Richard Farrell-Smith, Tunstall’s Group Product Manager, discusses the Advancing Knowledge of Telecare for Independence and Vitality in later lifE (AKTIVE) project ahead of his presentation at King’s Fund congress.

I work in the product team here at Tunstall and I am very much looking forward to The King’s Fund International Digital Health and Care Congress this week. ‘What is the future for health and social care?’ is a question the event will aim to answer, and it is one that is sure to generate some great debates. There is no doubt that technology can enable improvements in care for people with health and social care needs and that it will play a crucial part in our future. But how is change best achieved?

How can technology help sustain independence?

Sustaining independence as people age is a topic up for discussion at the congress and I will be hosting a paper presentation with Professor Sue Yeandle that covers important new research in this area. The Advancing Knowledge of Telecare for Independence and Vitality in later lifE (AKTIVE) project was supported under Technology Strategy Board’s Assisted Living Innovation Platform (ALIP) to explore the role of technology in supporting older people living with frailty, dementia or disability to live independently at home.

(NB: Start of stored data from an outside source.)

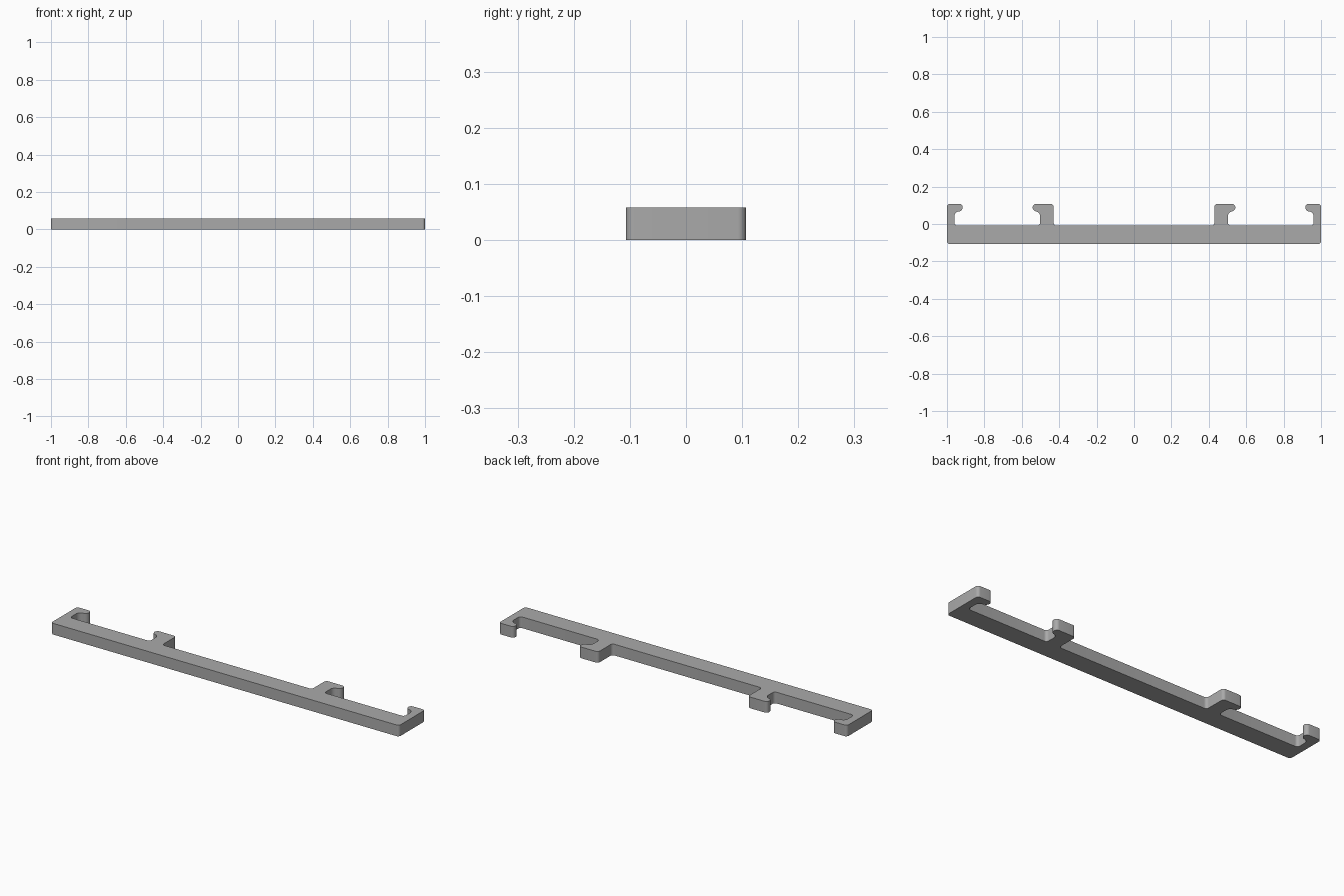
import bpy, bmesh
from mathutils import Vector

cube = bpy.data.objects.get("Cube")
if cube:
    bpy.data.objects.remove(cube, do_unlink=True)

HEIGHT = 0.058
FRONT, BAR, LIP, BACK = -0.107, -0.008, 0.067, 0.107

# Left half of the outline: x, y, corner radius
half = [
    (1.0, FRONT, 0.015), (1.0, BACK, 0.015),
    (0.916, BACK, 0.017), (0.916, LIP, 0.022),      # outer hook
    (0.96, LIP, 0.025), (0.96, BAR, 0.015),
    (0.502, BAR, 0.015), (0.502, LIP, 0.025),       # inner hook
    (0.542, LIP, 0.022), (0.542, BACK, 0.017),
    (0.43, BACK, 0.015), (0.43, BAR, 0.015),
]
outline = half + [(-x, y, r) for x, y, r in reversed(half)]


def rounded(corners, steps=8):
    """Replace each square corner with a quarter-circle arc."""
    points = []
    for i, (x, y, r) in enumerate(corners):
        p = Vector((x, y, 0))
        a = (Vector((*corners[i - 1][:2], 0)) - p).normalized()
        b = (Vector((*corners[(i + 1) % len(corners)][:2], 0)) - p).normalized()
        centre = p + (a + b) * r
        for s in range(steps + 1):
            points.append(centre + (-b).slerp(-a, s / steps) * r)
    return points


grey = bpy.data.materials.new("plain grey")
grey.use_nodes = True
colour = (0.4, 0.4, 0.4, 1)
grey.diffuse_color = colour
grey.node_tree.nodes["Principled BSDF"].inputs["Base Color"].default_value = colour

# Extrude the outline into the solid bar with its four hooks
bm = bmesh.new()
base = bm.faces.new([bm.verts.new(p) for p in rounded(outline)])
top = bmesh.ops.extrude_face_region(bm, geom=[base], use_keep_orig=True)["geom"]
bmesh.ops.translate(bm, vec=(0, 0, HEIGHT),
                    verts=[g for g in top if isinstance(g, bmesh.types.BMVert)])
bmesh.ops.recalc_face_normals(bm, faces=bm.faces)
mesh = bpy.data.meshes.new("hooked_bar")
bm.to_mesh(mesh)
bm.free()
mesh.materials.append(grey)

bar = bpy.data.objects.new("hooked_bar", mesh)
bpy.context.collection.objects.link(bar)
bpy.context.view_layer.objects.active = bar
bar.select_set(True)
bpy.ops.object.shade_smooth_by_angle()
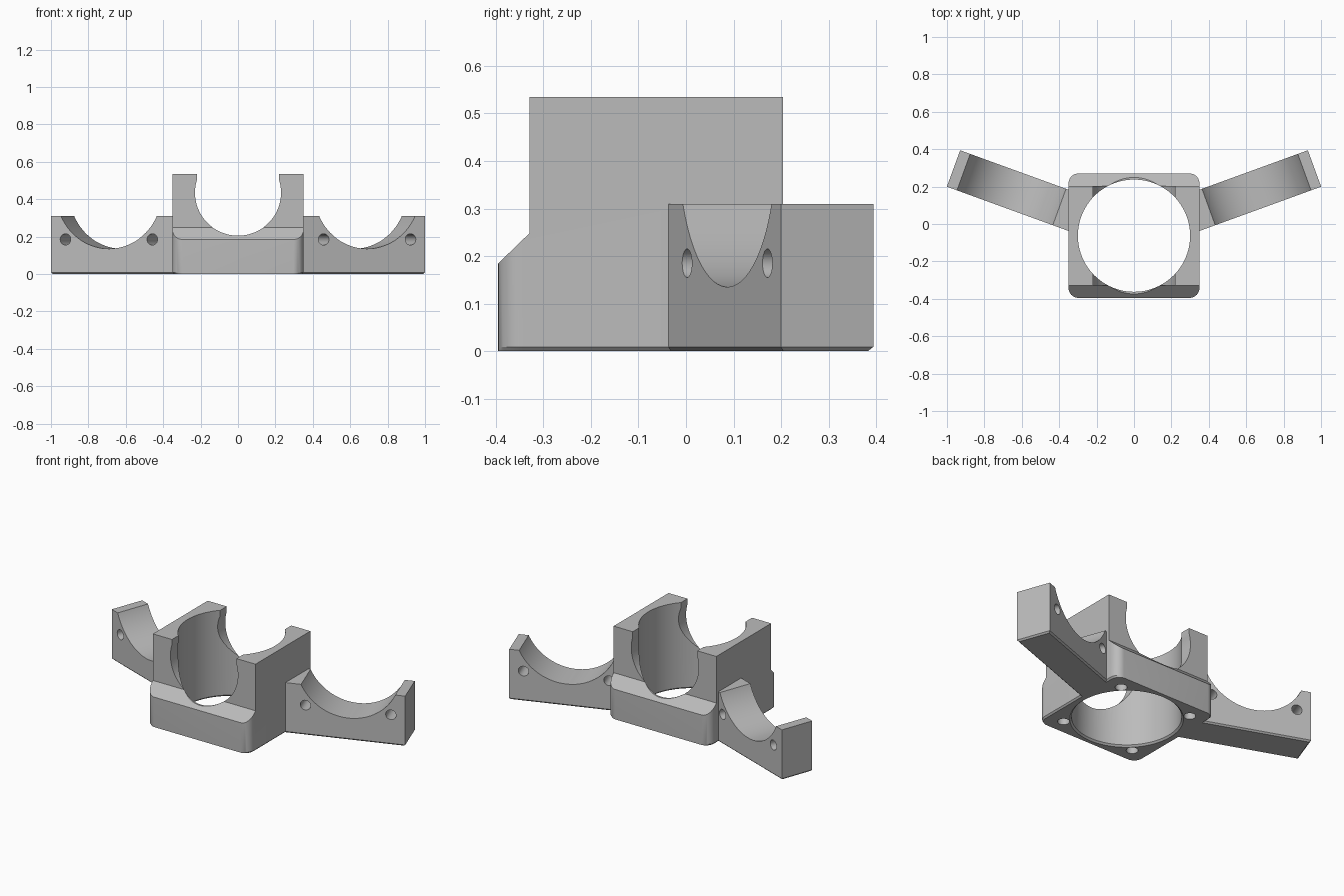
import bpy, bmesh, math
from mathutils import Matrix, Vector

cube = bpy.data.objects.get("Cube")
if cube:
    bpy.data.objects.remove(cube, do_unlink=True)

grey = bpy.data.materials.new("plain_grey")
grey.use_nodes = True
grey.diffuse_color = (0.5, 0.5, 0.5, 1)
grey.node_tree.nodes["Principled BSDF"].inputs["Base Color"].default_value = (0.5, 0.5, 0.5, 1)

CY = -0.0625       # centre of the body in y
BORE_Z = 0.435     # axis height of the cradles


def loft(name, rings, matrix=Matrix()):
    """Closed solid skinned through equal-length rings of points."""
    bm = bmesh.new()
    loops = [[bm.verts.new(p) for p in ring] for ring in rings]
    n = len(loops[0])
    for a, b in zip(loops, loops[1:]):
        for i in range(n):
            j = (i + 1) % n
            bm.faces.new((a[i], a[j], b[j], b[i]))
    bm.faces.new(loops[0])
    bm.faces.new(loops[-1])
    bmesh.ops.recalc_face_normals(bm, faces=bm.faces)
    bm.transform(matrix)
    mesh = bpy.data.meshes.new(name)
    bm.to_mesh(mesh)
    bm.free()
    mesh.materials.append(grey)
    ob = bpy.data.objects.new(name, mesh)
    bpy.context.collection.objects.link(ob)
    return ob


def combine(target, other, operation="DIFFERENCE"):
    """Apply a boolean and discard the helper solid."""
    mod = target.modifiers.new("combine", "BOOLEAN")
    mod.operation, mod.solver, mod.object = operation, "EXACT", other
    bpy.ops.object.select_all(action="DESELECT")
    bpy.context.view_layer.objects.active = target
    target.select_set(True)
    bpy.ops.object.modifier_apply(modifier=mod.name)
    bpy.data.objects.remove(other, do_unlink=True)


def circle(r, z, n):
    return [(r * math.cos(t), r * math.sin(t), z)
            for t in (2 * math.pi * i / n for i in range(n))]


def cylinder(name, r, z0, z1, matrix, n=96):
    return loft(name, [circle(r, z0, n), circle(r, z1, n)], matrix)


def rectangle(x0, x1, y0, y1, z):
    return [(x0, y0, z), (x1, y0, z), (x1, y1, z), (x0, y1, z)]


def footprint(z, sx):
    """Rounded rectangle outline of the body."""
    hx, hy, r, steps = 0.35, 0.3325, 0.053, 10
    pts = []
    for k, (cx, cy) in enumerate(((1, 1), (-1, 1), (-1, -1), (1, -1))):
        for i in range(steps + 1):
            t = math.pi / 2 * (k + i / steps)
            pts.append((sx * (cx * (hx - r) + r * math.cos(t)),
                        CY + cy * (hy - r) + r * math.sin(t), z))
    return pts


# Body: rounded block trimmed to a stepped side profile
body = loft("mount_body", [footprint(0, 0.975), footprint(0.009, 1), footprint(0.6, 1)])
half = [(0.36, -0.1), (0.36, 0.158), (0.267, 0.248), (0.267, 0.535)]
profile = half + [(-y, z) for y, z in reversed(half)]
combine(body, loft("side_profile", [[(x, CY + y, z) for y, z in profile]
                                    for x in (-0.5, 0.5)]), "INTERSECT")

# Arms: angled bars with a round cradle and two cross holes
for side in (1, -1):
    angle = math.radians(20)
    place = Matrix.Translation((0.655, 0.184, 0)) @ Matrix.Rotation(angle, 4, "Z")
    if side < 0:
        place = Matrix.Scale(-1, 4, Vector((1, 0, 0))) @ place
    start, end, w, c = -0.37, 0.33, 0.1035, 0.009
    arm = loft("arm", [rectangle(start, end - c, -w + c, w - c, 0),
                       rectangle(start, end, -w, w, c),
                       rectangle(start, end, -w, w, 0.31)], place)
    # mirrored placement needs its normals turned outward again
    if side < 0:
        arm.data.flip_normals()
    for x, z, r, n in ((0, BORE_Z, 0.3, 96), (-0.247, 0.185, 0.03, 32), (0.247, 0.185, 0.03, 32)):
        m = place @ Matrix.Translation((x, 0, z)) @ Matrix.Rotation(math.pi / 2, 4, "X")
        tool = cylinder("cross_bore", r, -0.3, 0.3, m, n)
        if side < 0:
            tool.data.flip_normals()
        combine(arm, tool)
    combine(body, arm, "UNION")

# Vertical bore with a small chamfer at the bottom
centre = Matrix.Translation((0, CY, 0))
combine(body, loft("main_bore", [circle(0.32, -0.01, 96), circle(0.3, 0.01, 96),
                                 circle(0.3, 0.7, 96)], centre))

# Front to back cradle: round bottom, straight open sides
r, slot = 0.23, 0.22
a = math.acos(slot / r)
arc = [a - (math.pi + 2 * a) * i / 64 for i in range(65)]
outline = [(r * math.cos(t), BORE_Z + r * math.sin(t)) for t in arc]
outline += [(-slot, 0.7), (slot, 0.7)]
combine(body, loft("cradle", [[(x, y, z) for x, z in outline] for y in (-0.6, 0.6)]))

# Blind screw holes under the four corners
for sx in (-1, 1):
    for sy in (-1, 1):
        m = Matrix.Translation((sx * 0.244, CY + sy * 0.244, 0))
        combine(body, cylinder("screw_hole", 0.033, -0.05, 0.1, m, 32))

bpy.ops.object.select_all(action="DESELECT")
bpy.context.view_layer.objects.active = body
body.select_set(True)
bpy.ops.object.shade_smooth_by_angle(angle=math.radians(25))
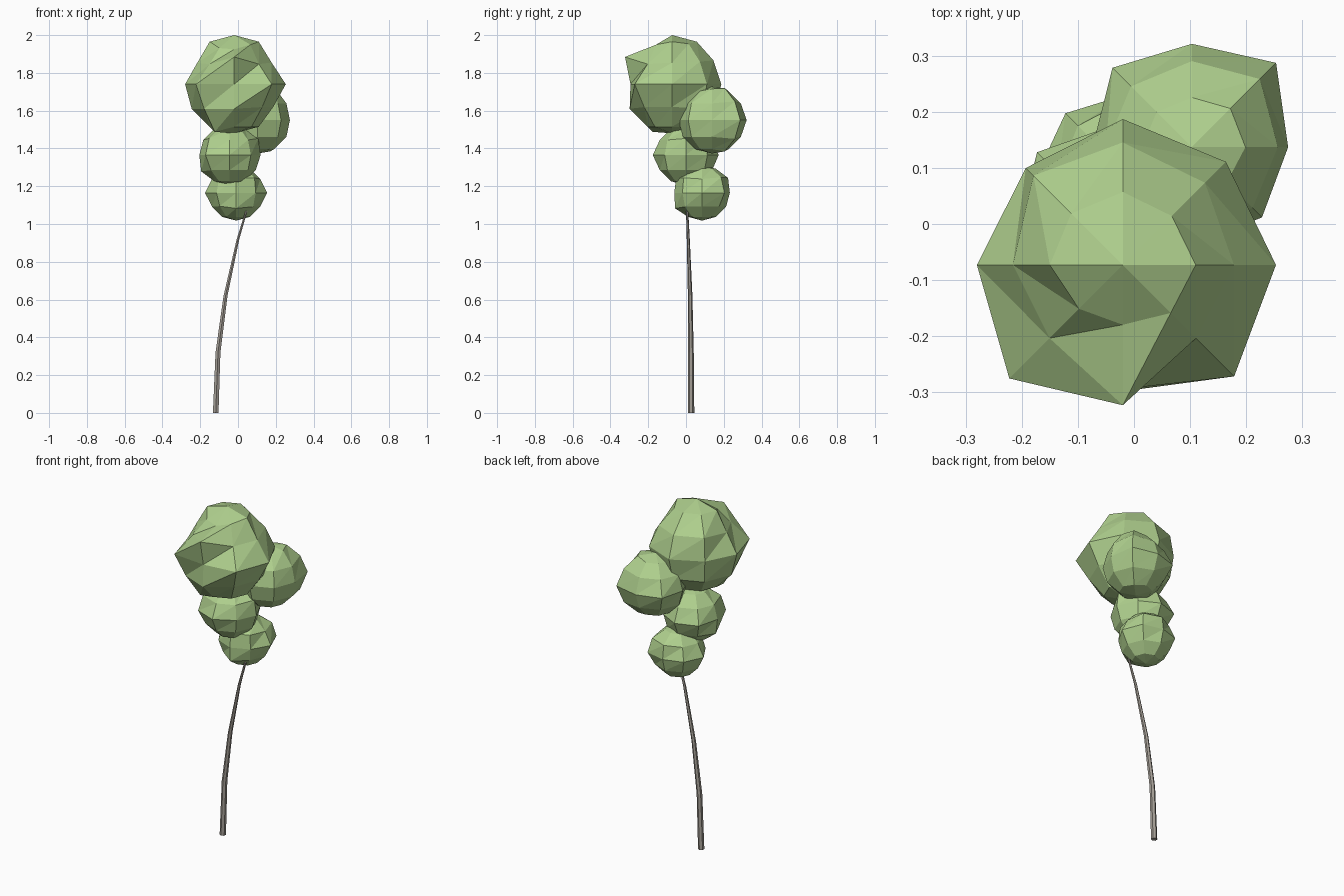
import bpy, bmesh, math
from mathutils import Vector

cube = bpy.data.objects.get("Cube")
if cube:
    bpy.data.objects.remove(cube)


def material(name, rgb):
    mat = bpy.data.materials.new(name)
    mat.use_nodes = True
    mat.diffuse_color = (*rgb, 1)
    mat.node_tree.nodes["Principled BSDF"].inputs["Base Color"].default_value = (*rgb, 1)
    return mat


leaf_green = material("leaf green", (0.43, 0.63, 0.27))
bark_grey = material("bark grey", (0.38, 0.35, 0.31))


def finish(bm, name, mat):
    bmesh.ops.recalc_face_normals(bm, faces=bm.faces)
    mesh = bpy.data.meshes.new(name)
    bm.to_mesh(mesh)
    bm.free()
    mesh.materials.append(mat)
    obj = bpy.data.objects.new(name, mesh)
    bpy.context.collection.objects.link(obj)
    return obj


# Compass order of the eight columns of a foliage ball
COMPASS = ["E", "NE", "N", "NW", "W", "SW", "S", "SE"]


def foliage(name, centre, radius, bumps):
    """Faceted ball; bumps scale single vertices, keyed by (ring, compass)."""
    bm = bmesh.new()
    bmesh.ops.create_uvsphere(bm, u_segments=8, v_segments=6, radius=radius)
    place = {}
    for v in bm.verts:
        ring = round(math.acos(max(-1, min(1, v.co.z / radius))) / math.pi * 6)
        place[v] = (ring, round(math.atan2(v.co.y, v.co.x) / math.pi * 4) % 8)
    grid = {spot: v for v, spot in place.items()}

    # Split every quad along the same rising diagonal
    for face in [f for f in bm.faces if len(f.verts) == 4]:
        for v in face.verts:
            ring, column = place[v]
            above = grid.get((ring - 1, (column + 1) % 8))
            if above in face.verts[:]:
                bmesh.utils.face_split(face, v, above)
                break

    for v, (ring, column) in place.items():
        if 0 < ring < 6:
            v.co *= bumps.get((ring, COMPASS[column]), 1)
        v.co += Vector(centre)
    return finish(bm, name, leaf_green)


# Foliage balls, from the crown down
foliage("foliage_crown", (-0.02, -0.073, 1.74), 0.26, {
    (1, "SW"): 0.85, (1, "S"): 0.82, (1, "SE"): 0.93, (1, "NE"): 0.95,
    (2, "S"): 1.11, (2, "SW"): 0.82, (2, "SE"): 0.82, (2, "W"): 0.87,
    (2, "E"): 0.88, (2, "NE"): 0.92, (2, "N"): 0.97,
    (3, "E"): 1.05, (3, "SE"): 1.08, (3, "S"): 0.85, (3, "SW"): 1.1, (3, "NW"): 0.94,
    (4, "SE"): 0.93, (4, "E"): 0.92, (5, "SW"): 1.12})
foliage("foliage_back", (0.103, 0.137, 1.55), 0.177, {
    (1, "E"): 1.08, (1, "NE"): 1.1,
    (2, "NE"): 1.12, (4, "NE"): 1.12, (5, "NE"): 1.08,
    (3, "NE"): 1.2, (3, "NW"): 1.13, (3, "E"): 0.97, (3, "N"): 1.04})
foliage("foliage_middle", (-0.045, 0.0, 1.365), 0.16, {
    (3, "NW"): 1.13, (3, "N"): 1.08, (3, "S"): 1.1, (3, "SW"): 1.12, (2, "SW"): 1.1,
    (4, "W"): 1.08, (2, "E"): 1.1, (3, "E"): 1.03})
foliage("foliage_low", (-0.01, 0.085, 1.165), 0.147, {
    (3, "W"): 1.12, (3, "E"): 1.12, (3, "NW"): 1.08, (3, "NE"): 1.14, (2, "NE"): 1.12,
    (2, "SE"): 1.08, (2, "S"): 1.08, (2, "N"): 1.08, (4, "S"): 1.12, (4, "SW"): 0.96})

# Slender bent trunk: centre and radius of each section
sections = [((-0.118, 0.027, 0), 0.017), ((-0.106, 0.026, 0.32), 0.015),
            ((-0.066, 0.022, 0.62), 0.012), ((0.0, 0.012, 0.92), 0.008),
            ((0.045, 0.006, 1.07), 0.006)]
SIDES = 6
bm = bmesh.new()
loops = []
for centre, r in sections:
    angles = [2 * math.pi * (i + 0.5) / SIDES for i in range(SIDES)]
    loops.append([bm.verts.new(Vector(centre) + Vector((math.cos(a) * r, math.sin(a) * r, 0)))
                  for a in angles])
for low, high in zip(loops, loops[1:]):
    for i in range(SIDES):
        j = (i + 1) % SIDES
        bm.faces.new((low[i], low[j], high[j], high[i]))
bm.faces.new(loops[0])
bm.faces.new(loops[-1])
finish(bm, "trunk", bark_grey)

The project was led by the Centre for International Research on Care Labour and Equalities (CIRCLE) at the University of Leeds and I was a member of the AKTIVE consortium. As a member of the consortium, I worked alongside project director Professor Sue Yeandle and the AKTIVE team, including partners at University of Oxford and Inventya Ltd, to understand users’ needs. AKTIVE research differs from previous work in this field as it involved a methodology called Everyday Life Analysis as part of an in-depth study of 60 older people using telecare in Leeds and Oxfordshire over a period of 6-9 months.

Realising the potential

AKTIVE research found that telecare services offer numerous benefits to users and their caring networks, including increasing choice and control and retaining dignity in later life. However, these services also have more potential than is being currently realised. Consequently, the team has made suggestions as to how we can all help realise this potential. These include a greater consideration of how technology enabled services are selected and adopted (or adapted) to suit an individual’s personal needs, as well as consideration of an individual’s wider caring network. Also key was that people need to be more aware of technologies like telecare before they need to use them. This means people are not first introduced to services (for example, a personal alarm to alert a monitoring centre) at a time when they are already experiencing considerable and potentially stressful life changes.

Technology will never be able to replace the need for human contact but it is able to help manage risks and enable independence for the fast growing numbers of people who seek support in later life, as well as their families and carers. As such, change in how we use technology to support ‘ageing in place’ is an important part of the future of social care and it is up to us all to do our bit to help realise its potential.

You can read more about the AKTIVE project’s research and results in the final papers on the CIRCLE at University of Leeds website and in these other blog posts.

Another useful resource is the recent Knowledge Transfer Network/Technology Strategy Board report of the final AKTIVE conference.

The King’s Fund congress will take place from Wednesday 10 to Friday 12 September, in London, and the AKTIVE presentation is scheduled for Thursday.

You can follow the event on Twitter using @TheKingsFund #kfdigital and